My work was on Providence Journal. I just heard about it from my friend. RISD grad show runs until May 30th.
RISD graduate show embraces the new austerity
01:00 AM EDT on Thursday, May 21, 2009
By Bill Van Siclen
Journal Arts Writer
The pieces in Yong Joo Kim's "Reconfiguring the Ordinary" collection are made from an unlikely mix of Velcro, zip ties and dried beans.
In these recessionary times, many Americans have found ways to make do with less. They spend more time at home, stretch their budgets by buying no-frills products and materials and express their inner handyman (or handywoman) by doing more of their own home repairs and improvements. Some intrepid types have even embraced newfangled concepts such as green design and sustainability.
Judging by this year's RISD graduate show -- or, as it's officially known, the Annual Graduate Thesis Exhibition -- artists, too, are feeling the economic pinch. Indeed, the show, which runs through the end of the month at the Rhode Island Convention Center, brims with work that both embodies and comments on the new austerity. Artists, it seems, have discovered the joys of Recession Chic.
Need a new sofa? Check out Pete Oyler's c! omfy (if slightly bruised looking) loveseat made from layers of distressed cardboard. A chandelier? Try Mike Green's Strip Door Chandelier, a striking work that suggests a giant glow-in-the-dark jellyfish. (Actually, it's make from strips of plastic flooring material.)
How about jewelry? The pieces in Yong Joo Kim's "Reconfiguring the Ordinary" collection are made from an unlikely mix of Velcro, zip ties and dried beans. (And, no, I'm not making that up.)
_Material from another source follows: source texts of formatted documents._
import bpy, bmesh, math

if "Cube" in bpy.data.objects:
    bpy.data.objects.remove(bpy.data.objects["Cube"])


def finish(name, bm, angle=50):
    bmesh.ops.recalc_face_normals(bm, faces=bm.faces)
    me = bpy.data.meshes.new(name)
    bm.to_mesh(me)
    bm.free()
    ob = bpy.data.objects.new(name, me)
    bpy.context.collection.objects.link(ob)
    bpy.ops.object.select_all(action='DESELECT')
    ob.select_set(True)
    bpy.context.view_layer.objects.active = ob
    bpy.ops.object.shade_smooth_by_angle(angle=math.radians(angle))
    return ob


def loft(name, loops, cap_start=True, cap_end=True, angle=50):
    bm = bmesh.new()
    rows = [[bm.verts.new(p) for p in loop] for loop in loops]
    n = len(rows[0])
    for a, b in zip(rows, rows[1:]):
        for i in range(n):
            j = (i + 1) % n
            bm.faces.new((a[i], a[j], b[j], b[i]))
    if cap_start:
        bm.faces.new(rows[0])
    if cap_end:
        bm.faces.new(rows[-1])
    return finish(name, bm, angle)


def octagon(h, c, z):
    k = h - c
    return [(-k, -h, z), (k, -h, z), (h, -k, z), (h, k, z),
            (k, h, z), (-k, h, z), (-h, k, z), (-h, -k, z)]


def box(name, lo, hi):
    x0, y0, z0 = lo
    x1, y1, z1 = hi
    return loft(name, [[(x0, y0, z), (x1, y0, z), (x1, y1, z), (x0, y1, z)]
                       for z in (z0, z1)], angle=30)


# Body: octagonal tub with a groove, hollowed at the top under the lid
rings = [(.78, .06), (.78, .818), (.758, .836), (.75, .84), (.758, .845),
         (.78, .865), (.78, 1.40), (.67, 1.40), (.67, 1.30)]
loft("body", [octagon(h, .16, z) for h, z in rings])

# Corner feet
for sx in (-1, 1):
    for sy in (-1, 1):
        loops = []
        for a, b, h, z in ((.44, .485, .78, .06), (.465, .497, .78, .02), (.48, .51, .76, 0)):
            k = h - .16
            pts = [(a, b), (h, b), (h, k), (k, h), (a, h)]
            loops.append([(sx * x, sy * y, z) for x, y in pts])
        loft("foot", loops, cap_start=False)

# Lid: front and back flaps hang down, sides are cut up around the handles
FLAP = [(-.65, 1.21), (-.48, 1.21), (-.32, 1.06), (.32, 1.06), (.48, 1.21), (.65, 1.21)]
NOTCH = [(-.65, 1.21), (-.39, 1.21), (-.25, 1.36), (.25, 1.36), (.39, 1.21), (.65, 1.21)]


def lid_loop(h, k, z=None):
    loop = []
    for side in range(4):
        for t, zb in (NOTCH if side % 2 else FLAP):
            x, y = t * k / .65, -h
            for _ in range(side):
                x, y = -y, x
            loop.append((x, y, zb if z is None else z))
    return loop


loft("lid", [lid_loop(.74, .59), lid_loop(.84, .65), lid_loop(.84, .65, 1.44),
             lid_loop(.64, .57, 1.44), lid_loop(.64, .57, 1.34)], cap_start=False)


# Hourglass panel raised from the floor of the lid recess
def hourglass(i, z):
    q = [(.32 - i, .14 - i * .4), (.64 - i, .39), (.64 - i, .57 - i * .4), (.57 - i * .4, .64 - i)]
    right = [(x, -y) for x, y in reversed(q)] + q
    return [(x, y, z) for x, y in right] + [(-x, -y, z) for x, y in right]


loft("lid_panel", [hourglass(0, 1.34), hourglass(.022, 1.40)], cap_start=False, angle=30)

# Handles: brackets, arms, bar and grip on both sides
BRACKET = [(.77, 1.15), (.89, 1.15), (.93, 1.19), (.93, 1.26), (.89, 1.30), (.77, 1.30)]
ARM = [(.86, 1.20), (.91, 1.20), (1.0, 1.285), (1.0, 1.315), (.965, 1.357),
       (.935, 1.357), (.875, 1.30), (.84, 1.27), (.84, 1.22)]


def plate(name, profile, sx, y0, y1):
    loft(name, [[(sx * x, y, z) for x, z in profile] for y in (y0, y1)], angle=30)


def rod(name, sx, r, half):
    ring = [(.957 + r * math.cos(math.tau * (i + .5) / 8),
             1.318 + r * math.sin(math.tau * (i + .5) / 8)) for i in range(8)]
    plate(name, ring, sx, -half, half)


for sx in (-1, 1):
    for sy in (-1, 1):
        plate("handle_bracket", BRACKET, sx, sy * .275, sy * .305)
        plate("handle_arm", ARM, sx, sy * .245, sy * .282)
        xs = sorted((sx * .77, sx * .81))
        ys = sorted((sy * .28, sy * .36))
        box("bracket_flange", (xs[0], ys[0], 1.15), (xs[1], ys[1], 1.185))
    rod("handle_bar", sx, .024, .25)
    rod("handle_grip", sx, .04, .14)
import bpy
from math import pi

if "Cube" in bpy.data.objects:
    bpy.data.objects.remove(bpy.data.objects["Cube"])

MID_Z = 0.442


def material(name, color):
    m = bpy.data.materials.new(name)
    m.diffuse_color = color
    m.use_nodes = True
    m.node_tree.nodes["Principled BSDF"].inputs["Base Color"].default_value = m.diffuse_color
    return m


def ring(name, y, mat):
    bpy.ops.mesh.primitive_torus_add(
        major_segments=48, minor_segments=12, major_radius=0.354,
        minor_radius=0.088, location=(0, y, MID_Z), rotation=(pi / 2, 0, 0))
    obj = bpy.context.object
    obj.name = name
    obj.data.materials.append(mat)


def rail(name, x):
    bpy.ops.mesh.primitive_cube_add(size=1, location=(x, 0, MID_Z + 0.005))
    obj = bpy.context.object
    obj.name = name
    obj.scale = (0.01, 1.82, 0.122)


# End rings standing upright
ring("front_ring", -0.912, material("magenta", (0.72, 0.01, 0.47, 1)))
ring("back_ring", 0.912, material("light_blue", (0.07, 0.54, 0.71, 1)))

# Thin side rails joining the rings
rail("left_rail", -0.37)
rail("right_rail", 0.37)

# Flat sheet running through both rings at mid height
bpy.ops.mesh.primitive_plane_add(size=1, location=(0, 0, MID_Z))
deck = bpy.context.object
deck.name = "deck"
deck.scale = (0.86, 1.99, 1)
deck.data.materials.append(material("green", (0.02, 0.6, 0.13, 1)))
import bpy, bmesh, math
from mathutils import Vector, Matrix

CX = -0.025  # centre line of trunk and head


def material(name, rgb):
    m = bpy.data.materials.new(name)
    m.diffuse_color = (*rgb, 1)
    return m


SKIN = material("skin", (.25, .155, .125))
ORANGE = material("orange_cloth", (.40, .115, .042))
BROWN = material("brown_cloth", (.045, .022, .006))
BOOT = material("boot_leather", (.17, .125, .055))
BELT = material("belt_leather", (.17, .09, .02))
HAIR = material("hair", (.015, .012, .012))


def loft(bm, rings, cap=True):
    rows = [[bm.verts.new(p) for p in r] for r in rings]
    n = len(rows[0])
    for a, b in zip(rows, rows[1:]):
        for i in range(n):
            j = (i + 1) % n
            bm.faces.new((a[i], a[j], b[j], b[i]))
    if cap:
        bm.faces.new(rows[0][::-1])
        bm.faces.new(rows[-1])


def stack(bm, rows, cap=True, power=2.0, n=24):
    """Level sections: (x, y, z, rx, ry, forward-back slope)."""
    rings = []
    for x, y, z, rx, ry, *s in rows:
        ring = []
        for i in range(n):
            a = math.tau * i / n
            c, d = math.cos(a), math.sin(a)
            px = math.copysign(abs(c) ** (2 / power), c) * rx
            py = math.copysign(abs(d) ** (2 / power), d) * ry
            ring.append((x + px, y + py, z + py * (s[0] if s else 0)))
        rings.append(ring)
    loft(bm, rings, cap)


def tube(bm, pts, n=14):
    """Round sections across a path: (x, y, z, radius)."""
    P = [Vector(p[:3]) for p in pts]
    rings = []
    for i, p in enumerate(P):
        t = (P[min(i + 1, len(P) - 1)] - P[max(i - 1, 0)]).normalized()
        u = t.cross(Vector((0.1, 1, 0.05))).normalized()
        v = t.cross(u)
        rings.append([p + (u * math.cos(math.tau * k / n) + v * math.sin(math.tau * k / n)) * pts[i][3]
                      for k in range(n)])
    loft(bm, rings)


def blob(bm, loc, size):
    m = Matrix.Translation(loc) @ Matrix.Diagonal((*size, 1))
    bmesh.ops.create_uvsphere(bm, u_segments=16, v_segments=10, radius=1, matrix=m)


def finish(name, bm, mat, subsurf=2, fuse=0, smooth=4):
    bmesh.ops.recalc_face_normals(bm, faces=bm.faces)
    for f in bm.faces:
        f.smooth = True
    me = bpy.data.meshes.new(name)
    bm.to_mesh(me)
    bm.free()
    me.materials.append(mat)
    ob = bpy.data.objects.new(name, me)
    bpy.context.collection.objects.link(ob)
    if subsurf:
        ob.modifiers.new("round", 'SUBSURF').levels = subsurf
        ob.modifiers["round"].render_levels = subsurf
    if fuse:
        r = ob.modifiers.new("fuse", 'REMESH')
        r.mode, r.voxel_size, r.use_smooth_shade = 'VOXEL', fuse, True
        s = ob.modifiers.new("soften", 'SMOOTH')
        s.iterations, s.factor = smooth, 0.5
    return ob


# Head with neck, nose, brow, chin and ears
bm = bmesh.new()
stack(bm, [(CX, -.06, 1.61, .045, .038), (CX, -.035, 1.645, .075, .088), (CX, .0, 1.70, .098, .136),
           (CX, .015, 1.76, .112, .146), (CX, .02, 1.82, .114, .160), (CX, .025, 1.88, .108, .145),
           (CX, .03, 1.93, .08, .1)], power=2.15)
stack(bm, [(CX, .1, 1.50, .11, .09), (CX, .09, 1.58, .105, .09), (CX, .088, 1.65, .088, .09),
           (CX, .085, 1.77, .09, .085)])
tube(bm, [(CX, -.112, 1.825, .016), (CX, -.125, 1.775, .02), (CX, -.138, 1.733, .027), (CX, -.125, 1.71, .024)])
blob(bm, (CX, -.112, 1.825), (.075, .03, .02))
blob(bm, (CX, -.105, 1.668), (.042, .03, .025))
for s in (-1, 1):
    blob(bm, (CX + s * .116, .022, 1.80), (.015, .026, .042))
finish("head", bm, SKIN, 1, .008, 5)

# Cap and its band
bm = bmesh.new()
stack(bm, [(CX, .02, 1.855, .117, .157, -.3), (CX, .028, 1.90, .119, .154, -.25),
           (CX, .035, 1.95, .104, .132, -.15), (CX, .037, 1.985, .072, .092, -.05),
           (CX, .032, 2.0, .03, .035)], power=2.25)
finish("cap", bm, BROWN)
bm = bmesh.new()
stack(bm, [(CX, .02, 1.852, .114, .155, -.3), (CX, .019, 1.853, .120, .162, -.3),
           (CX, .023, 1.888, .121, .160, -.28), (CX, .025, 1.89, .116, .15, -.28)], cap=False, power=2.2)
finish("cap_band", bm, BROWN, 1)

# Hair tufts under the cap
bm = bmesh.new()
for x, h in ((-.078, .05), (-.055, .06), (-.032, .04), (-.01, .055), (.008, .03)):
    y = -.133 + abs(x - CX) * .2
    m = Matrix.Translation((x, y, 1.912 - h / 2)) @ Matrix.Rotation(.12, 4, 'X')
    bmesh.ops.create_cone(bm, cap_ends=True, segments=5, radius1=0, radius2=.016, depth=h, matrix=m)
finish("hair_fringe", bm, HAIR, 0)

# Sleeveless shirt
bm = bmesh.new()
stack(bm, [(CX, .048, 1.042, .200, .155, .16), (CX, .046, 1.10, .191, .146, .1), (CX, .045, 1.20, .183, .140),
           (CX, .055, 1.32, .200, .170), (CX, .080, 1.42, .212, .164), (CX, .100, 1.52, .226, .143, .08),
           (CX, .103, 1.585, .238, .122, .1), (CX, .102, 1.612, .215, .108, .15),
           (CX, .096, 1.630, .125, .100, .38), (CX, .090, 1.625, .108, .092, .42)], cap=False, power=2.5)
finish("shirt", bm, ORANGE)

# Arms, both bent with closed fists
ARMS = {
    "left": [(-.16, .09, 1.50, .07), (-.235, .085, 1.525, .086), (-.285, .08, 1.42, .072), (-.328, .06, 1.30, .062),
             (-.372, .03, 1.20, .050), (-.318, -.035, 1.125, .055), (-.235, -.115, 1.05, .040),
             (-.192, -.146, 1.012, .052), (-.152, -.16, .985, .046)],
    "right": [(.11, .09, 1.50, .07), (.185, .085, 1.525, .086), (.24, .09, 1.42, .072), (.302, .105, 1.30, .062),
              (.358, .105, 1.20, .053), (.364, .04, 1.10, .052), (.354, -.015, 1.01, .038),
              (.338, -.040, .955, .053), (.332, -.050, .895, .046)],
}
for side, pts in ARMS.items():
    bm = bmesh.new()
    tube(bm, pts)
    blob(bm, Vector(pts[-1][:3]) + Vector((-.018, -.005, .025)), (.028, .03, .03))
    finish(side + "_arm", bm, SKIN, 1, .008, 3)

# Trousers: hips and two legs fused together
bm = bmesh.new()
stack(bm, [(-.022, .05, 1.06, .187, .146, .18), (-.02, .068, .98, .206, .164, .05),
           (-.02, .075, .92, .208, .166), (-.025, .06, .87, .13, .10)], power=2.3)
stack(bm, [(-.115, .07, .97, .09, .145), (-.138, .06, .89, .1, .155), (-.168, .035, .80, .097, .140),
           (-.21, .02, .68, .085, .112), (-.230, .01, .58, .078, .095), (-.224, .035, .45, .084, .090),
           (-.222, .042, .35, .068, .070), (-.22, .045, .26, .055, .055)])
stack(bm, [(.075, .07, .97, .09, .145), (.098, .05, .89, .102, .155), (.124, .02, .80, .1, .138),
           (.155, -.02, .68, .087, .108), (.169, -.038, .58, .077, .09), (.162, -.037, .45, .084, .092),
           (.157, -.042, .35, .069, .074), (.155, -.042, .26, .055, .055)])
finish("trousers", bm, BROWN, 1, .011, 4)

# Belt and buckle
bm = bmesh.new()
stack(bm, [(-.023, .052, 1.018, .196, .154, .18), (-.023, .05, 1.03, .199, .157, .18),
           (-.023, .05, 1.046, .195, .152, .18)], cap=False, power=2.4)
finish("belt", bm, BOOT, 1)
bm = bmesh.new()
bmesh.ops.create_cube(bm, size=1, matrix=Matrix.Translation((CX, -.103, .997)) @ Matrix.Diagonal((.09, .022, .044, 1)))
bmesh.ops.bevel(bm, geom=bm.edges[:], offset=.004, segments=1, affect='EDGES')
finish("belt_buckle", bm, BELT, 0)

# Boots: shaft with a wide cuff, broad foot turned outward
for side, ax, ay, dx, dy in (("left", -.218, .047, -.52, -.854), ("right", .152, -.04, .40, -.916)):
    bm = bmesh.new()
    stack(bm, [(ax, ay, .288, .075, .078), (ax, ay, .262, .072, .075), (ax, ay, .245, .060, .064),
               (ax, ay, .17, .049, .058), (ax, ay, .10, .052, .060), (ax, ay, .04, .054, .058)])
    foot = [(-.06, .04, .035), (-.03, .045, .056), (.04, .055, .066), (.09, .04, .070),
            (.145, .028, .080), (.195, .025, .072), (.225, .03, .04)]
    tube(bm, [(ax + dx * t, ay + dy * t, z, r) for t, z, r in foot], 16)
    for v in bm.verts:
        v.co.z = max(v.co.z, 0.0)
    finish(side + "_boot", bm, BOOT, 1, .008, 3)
In fact, that wonderfully simple phrase -- reconfiguring the ordinary -- could serve as the show's unofficial title. Almost anywhere you look around the Convention Center's cavernous Hall A, you'll find artists and designers adjusting and adapting their work to reflect today's leaner times.